Here Are Two of Neil Young’s Favorite Songs by Johnny Cash and Ian & Sylvia

It’s the 1950s and early ’60s in Winnipeg, Canada, and Neil Young is already connecting to specific songs he found on the radio or some coin-operated jukebox.

Videos by American Songwriter

These early findings marked some of the first musical memories for Young. The singer shared two particular songs that left an imprint on him during this time in an interview with Conan O’Brien’s SiriusXM show Team Coco Radio.

Discussing how some of these earlier songs impacted him as a musician, Young revealed two of his all-time favorites: Johnny Cash‘s “Ballad of a Teenage Queen” from 1958 and the 1963 Ian & Sylvia folk hit “Four Strong Winds.”

Here are Young’s personal recollections of both songs.

“Ballad of a Teenage Queen,” Johnny Cash (1958)
Written by Jack Clement

Neil Young was nervous. He was in his early 20s and had just recently released his third album After the Gold Rush when he was invited to perform on The Johnny Cash Show on Feb. 17, 1971. 

“I really liked John,” said Young, who never really got to speak to Cash. “But that’s okay. He was busy. You got to realize doing this, I’m what 23 years old. I’m going on a television show. I was petrified. So I was thinking about the song I was gonna sing. Was I going to screw it up, or not? That’s all I thought about. I really don’t remember much else about it.”

Cash left his imprint on Young since he first started listening to the country legend in the 1950s and one ballad in particular always stuck with him.

Featured on the 1958 compilation Johnny Cash Sings The Songs That Made Him Famous, “Ballad of a Teenage Queen” tells the story of a young woman who makes it big in Hollywood but leaves it all behind. She returns back to her small town and the boy she once loved, who worked at the local candy shop. 

“You are a storyteller,” said O’Brien to Young. “I think, better than just about anybody, you tell a great story when you’re in your songs, and this is the classic story song. This is Johnny Cash telling us the tale of the teenage beauty queen.”

After listening the the song, O’Brien asked Young if the song still held up from the first time he heard it in the ’50s. “Oh, yeah,” laughed Young. “Definitely.”

Originally written by Jack Clement and first recorded by Cash, “Ballad of a Teenage Queen” became an instant hit, reaching No. 1 on the Billboard country chart and No. 14 on the Hot 100.

Dream on, dream on, teenage queen
Prettiest girl we’ve ever seen

There’s a story in our town
Of the prettiest girl around
Golden hair and eyes of blue
How those eyes could flash at you
How those eyes could flash at you

Boys hung around her by the score
But she loved the boy next door
Who worked at the candy store
Dream on, dream on teenage queen
Prettiest girl we’ve ever seen

“Four Strong Winds,” Ian & Sylvia (1963)
Written by Ian Tyson

The first time Young heard “Four Strong Winds” by Canadian country/folk duo Ian & Sylvia, he was at a campsite at Falcon Lake near Winnipeg with Jack Harper, a bandmate from his very first band the Squires.

“It was just a lake where you can pitch tents around, so we had our tent, my friend Jack and I,” remembered Young. “And we were out there, and I found this thing [the Ian & Sylvia song] on the jukebox in the restaurant. … That’s a beautiful song.”

Young said he kept playing the song on repeat until he ran out of money. “I loved it so much that I would put nickels and dimes in the jukebox to play it over and over and over again until I didn’t have any change,” he said. “I would just stand there in front of it and listen to it. It was a beautiful song.
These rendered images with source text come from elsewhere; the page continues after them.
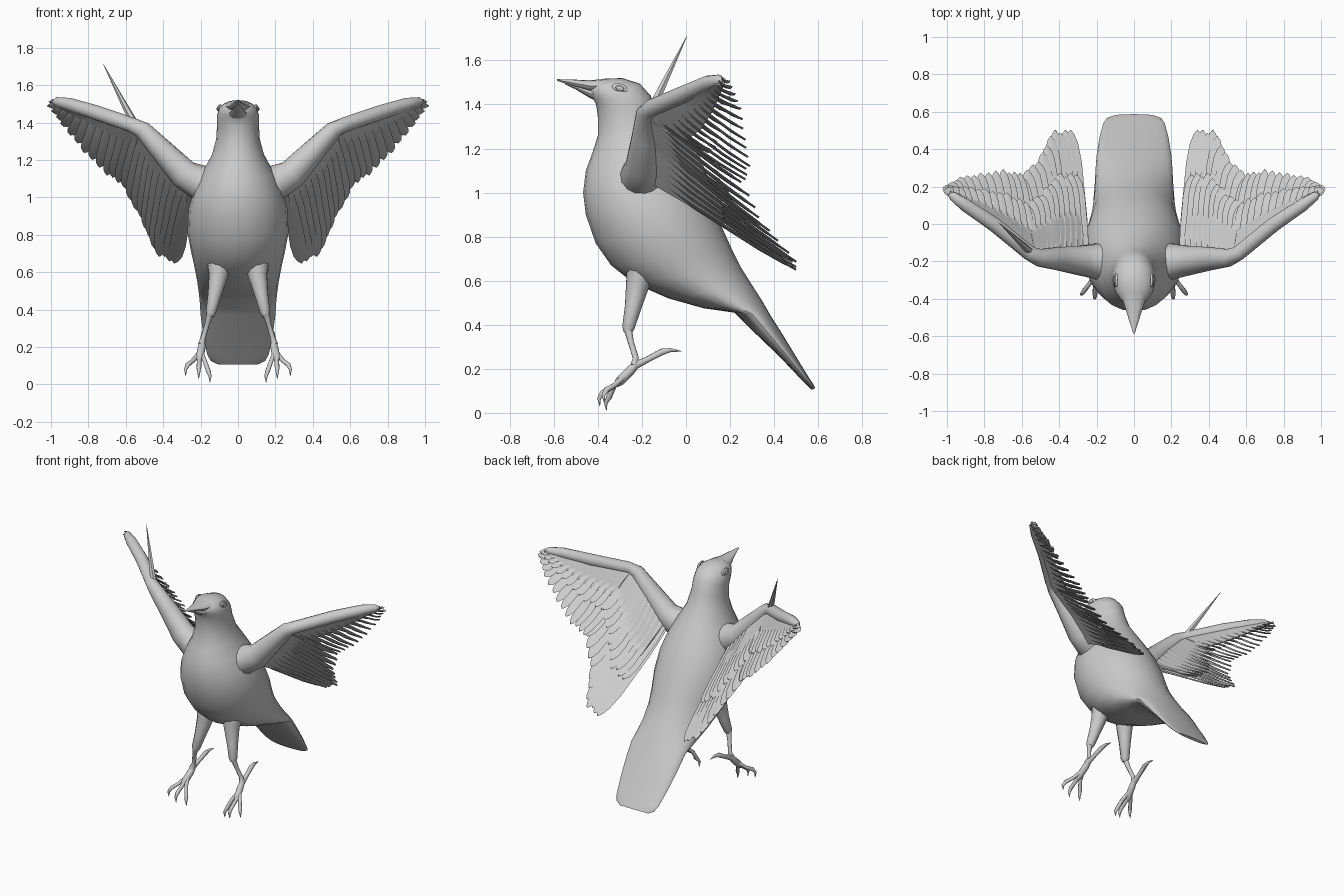
import bpy, bmesh, math
from mathutils import Vector as V

cube = bpy.data.objects.get("Cube")
if cube:
    bpy.data.objects.remove(cube, do_unlink=True)

GREY = (0.6, 0.6, 0.6, 1)
grey = bpy.data.materials.new("plain grey")
grey.use_nodes = True
grey.diffuse_color = GREY
grey.node_tree.nodes["Principled BSDF"].inputs["Base Color"].default_value = GREY


def finish(name, bm, angle=40):
    bmesh.ops.recalc_face_normals(bm, faces=bm.faces)
    mesh = bpy.data.meshes.new(name)
    bm.to_mesh(mesh)
    bm.free()
    mesh.materials.append(grey)
    ob = bpy.data.objects.new(name, mesh)
    bpy.context.collection.objects.link(ob)
    bpy.ops.object.select_all(action='DESELECT')
    ob.select_set(True)
    bpy.context.view_layer.objects.active = ob
    bpy.ops.object.shade_smooth_by_angle(angle=math.radians(angle))
    return ob


def loft(bm, rings):
    """Skin a list of equal point rings and cap both ends."""
    loops = [[bm.verts.new(p) for p in ring] for ring in rings]
    n = len(loops[0])
    for a, b in zip(loops, loops[1:]):
        for i in range(n):
            j = (i + 1) % n
            bm.faces.new((a[i], a[j], b[j], b[i]))
    bm.faces.new(loops[0])
    bm.faces.new(loops[-1])


def oval(c, a, b, n):
    return [c + a * math.cos(math.tau * i / n) + b * math.sin(math.tau * i / n)
            for i in range(n)]


def spine_loft(bm, sections, n):
    """Sections are (lower y, lower z, upper y, upper z, half width)."""
    rings = []
    for y0, z0, y1, z1, w in sections:
        lo, hi = V((0, y0, z0)), V((0, y1, z1))
        rings.append(oval((lo + hi) / 2, (hi - lo) / 2, V((w, 0, 0)), n))
    loft(bm, rings)


def tube(bm, path, s=1, n=10):
    """Path entries are (x, y, z, radius); s mirrors in x."""
    pts = [V((x * s, y, z)) for x, y, z, r in path]
    rings = []
    for i, p in enumerate(pts):
        t = (pts[min(i + 1, len(pts) - 1)] - pts[max(i - 1, 0)]).normalized()
        a = t.cross(V((0.3 * s, 1, 0.2))).normalized()
        r = path[i][3]
        rings.append(oval(p, a * r, t.cross(a) * r, n))
    loft(bm, rings)


def along(pts, t):
    """Point at fraction t of a polyline with evenly spaced parameters."""
    f = t * (len(pts) - 1)
    i = min(int(f), len(pts) - 2)
    return V(pts[i]).lerp(V(pts[i + 1]), f - i)


def feather(bm, root, tip, width, s):
    d = tip - root
    t = d.normalized()
    side = V((1, 0, 0.25))
    side = (side - t * side.dot(t)).normalized()
    up = t.cross(side)
    rings = []
    for f, w in ((0, .5), (.3, .85), (.75, 1), (.9, .8), (.97, .45), (1, .12)):
        c = root + d * f + up * 0.012 * math.sin(math.pi * f)
        rings.append([V((p.x * s, p.y, p.z)) for p in
                      oval(c, side * width * w, up * 0.005, 4)])
    loft(bm, rings)


# Body, head and tail
bm = bmesh.new()
spine_loft(bm, [
    (-.44, 1.455, -.42, 1.505, .035), (-.425, 1.43, -.37, 1.517, .075),
    (-.41, 1.405, -.29, 1.52, .102), (-.405, 1.38, -.21, 1.495, .112),
    (-.40, 1.34, -.16, 1.44, .112), (-.40, 1.26, -.14, 1.37, .116),
    (-.425, 1.18, -.10, 1.27, .14), (-.455, 1.10, -.03, 1.17, .19),
    (-.467, 1.0, .03, 1.08, .235), (-.455, .9, .10, .97, .265),
    (-.41, .77, .16, .85, .27), (-.34, .67, .21, .74, .25),
    (-.24, .59, .25, .66, .232), (-.08, .52, .30, .58, .218),
    (.08, .475, .345, .51, .21), (.22, .455, .385, .44, .205),
    (.30, .375, .43, .37, .20), (.42, .26, .50, .255, .185),
    (.52, .155, .555, .165, .165), (.555, .12, .578, .13, .145),
    (.57, .105, .587, .112, .11)], 24)
finish("body", bm, 50)

# Beak halves
bm = bmesh.new()
spine_loft(bm, [(-.38, 1.455, -.38, 1.515, .07), (-.44, 1.46, -.44, 1.51, .05),
                (-.51, 1.482, -.51, 1.513, .028), (-.585, 1.508, -.585, 1.515, .004)], 12)
finish("upper_beak", bm)
bm = bmesh.new()
spine_loft(bm, [(-.39, 1.405, -.38, 1.47, .06), (-.44, 1.432, -.44, 1.47, .042),
                (-.50, 1.468, -.50, 1.485, .022), (-.55, 1.492, -.55, 1.503, .006)], 12)
finish("lower_beak", bm)

SHOULDER = (.26, -.16, 1.07)
WRIST = (.53, -.17, 1.36)
HAND = (.98, .15, 1.505)
ROOTS = {"inner": [SHOULDER, (.41, -.16, 1.24), WRIST],
         "outer": [WRIST, (.76, .01, 1.44), HAND]}
TIPS = {"inner": [(.34, .50, .65), (.43, .50, .69), (.50, .35, .86), (.60, .26, 1.04)],
        "outer": [(.61, .27, 1.06), (.70, .29, 1.12), (.82, .27, 1.24),
                  (.93, .25, 1.38), (.995, .21, 1.48)]}

for s, word in ((1, "left"), (-1, "right")):
    # Eye with raised lid
    bm = bmesh.new()
    eye = V((.1 * s, -.30, 1.473))
    for r, bulge in ((.036, .006), (.022, .014)):
        rings = [oval(eye + V((s * bulge * k, 0, 0)), V((0, r * q, -r * q * .2)),
                      V((0, 0, r * q * .65)), 12)
                 for k, q in ((-2, 1), (0, 1), (.7, .8), (1, .3))]
        loft(bm, rings)
    finish(word + "_eye", bm)

    # Wing arm
    bm = bmesh.new()
    tube(bm, [(.06, -.21, 1.06, .10), (.2, -.2, 1.075, .098), (.29, -.195, 1.125, .08),
              (.41, -.185, 1.255, .062), (.51, -.18, 1.36, .047), (.56, -.155, 1.385, .04),
              (.75, 0, 1.45, .04), (.9, .1, 1.497, .035), (.97, .15, 1.512, .024),
              (.99, .165, 1.512, .008)], s, 14)
    finish(word + "_wing_arm", bm, 60)

    # Flight feathers, and a shorter covert row above them
    for group, count, width in (("inner", 11, .044), ("outer", 13, .032)):
        bm = bmesh.new()
        for i in range(count):
            t = i / (count - 1)
            root, tip = along(ROOTS[group], t), along(TIPS[group], t)
            wave = 1 + .025 * math.sin(i * 2.4)
            feather(bm, root, root.lerp(tip, min(wave, 1)), width, s)
            lift = V((0, .012, .016))
            feather(bm, root + lift, root.lerp(tip, .62 * wave) + lift, width * .85, s)
        finish(f"{word}_{group}_feathers", bm)

        # Skin between the arm and the feathers
        bm = bmesh.new()
        reach = .5 if group == "inner" else .4
        rings = []
        for i in range(13):
            root, tip = along(ROOTS[group], i / 12), along(TIPS[group], i / 12)
            end = root.lerp(tip, reach)
            off = V((0, .012, .012))
            mid = root.lerp(end, .5)
            ring = [root + off * 1.5, mid + off * 1.5, end + off * .3,
                    end - off * .3, mid - off, root - off * 1.5]
            rings.append([V((p.x * s, p.y, p.z)) for p in ring])
        loft(bm, rings)
        finish(f"{word}_{group}_wing_skin", bm)

    # Thigh and shank
    bm = bmesh.new()
    tube(bm, [(.10, -.20, .66, .07), (.105, -.22, .58, .053), (.125, -.24, .48, .038),
              (.145, -.262, .385, .028), (.148, -.265, .365, .018)], s)
    tube(bm, [(.147, -.265, .385, .02), (.165, -.25, .32, .014),
              (.185, -.228, .25, .014), (.195, -.235, .215, .02)], s, 8)
    finish(word + "_leg", bm, 60)

    # Foot with three front toes and a hind toe, each ending in a claw
    bm = bmesh.new()
    tube(bm, [(.19, -.21, .235, .014), (.195, -.25, .195, .022),
              (.205, -.30, .145, .022), (.21, -.32, .125, .012)], s, 8)
    for x, y, z in ((.15, -.365, .01), (.21, -.395, .03), (.28, -.375, .045)):
        tube(bm, [(.2, -.27, .175, .014), (.205 + (x - .205) * .5, -.325, .125, .012),
                  (.205 + (x - .205) * .85, y + .015, z + .06, .013),
                  (x, y, z + .035, .009), (x, y + .004, z, .001)], s, 8)
    tube(bm, [(.195, -.24, .21, .018), (.188, -.17, .245, .014), (.18, -.11, .277, .016),
              (.177, -.07, .285, .010), (.175, -.02, .28, .001)], s, 8)
    finish(word + "_foot", bm, 60)

# Single stray quill standing up from the right wing
bm = bmesh.new()
tube(bm, [(.545, -.155, 1.38, .022), (.60, -.108, 1.48, .017), (.72, .005, 1.712, .001)], -1, 6)
finish("raised_quill", bm)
For some reason, it really got to me. I could feel the magic of the music.”

Lyrically, the song mentioned going to Alberta, something that resonated with Young. “It was great,” shared Young. “It’s nice to hear one of the other provinces. It could easily have been Manitoba or Saskatchewan.”

Written by Ian Tyson within 20 minutes in his manager’s apartment in New York City in 1962, “Four Strong Winds” was also one of the first songs Tyson had ever written for the duo, and it was used as the title of their second album. The duo credited Bob Dylan with their success after he had suggested that the couple start writing more original folk songs.

Ian and Sylvia Tyson began performing together in 1959 and were married in 1964. They later divorced and stopped performing together in 1975.

Ian died at the age of 89 on Dec 29, 2022. Sylvia, now 82, has been a member of the all-female folk group Quartette since 1993.

Think I’ll go out to Alberta
Weather’s good there in the fall
I got some friends that I could go to working for
Still I wish you’d change your mind
If I ask you one more time
But we’ve been through this a hundred times or more

Four strong winds that blow lonely
Seven seas that run high
All those things that don’t change, come what may
But our good times are all gone
And I’m bound for movin’ on
I’ll look for you if I’m ever back this way

Photo: Joel Bernstein / Courtesy Warner Records

Leave a Reply

Whiskey Myers Extends 2023 Tour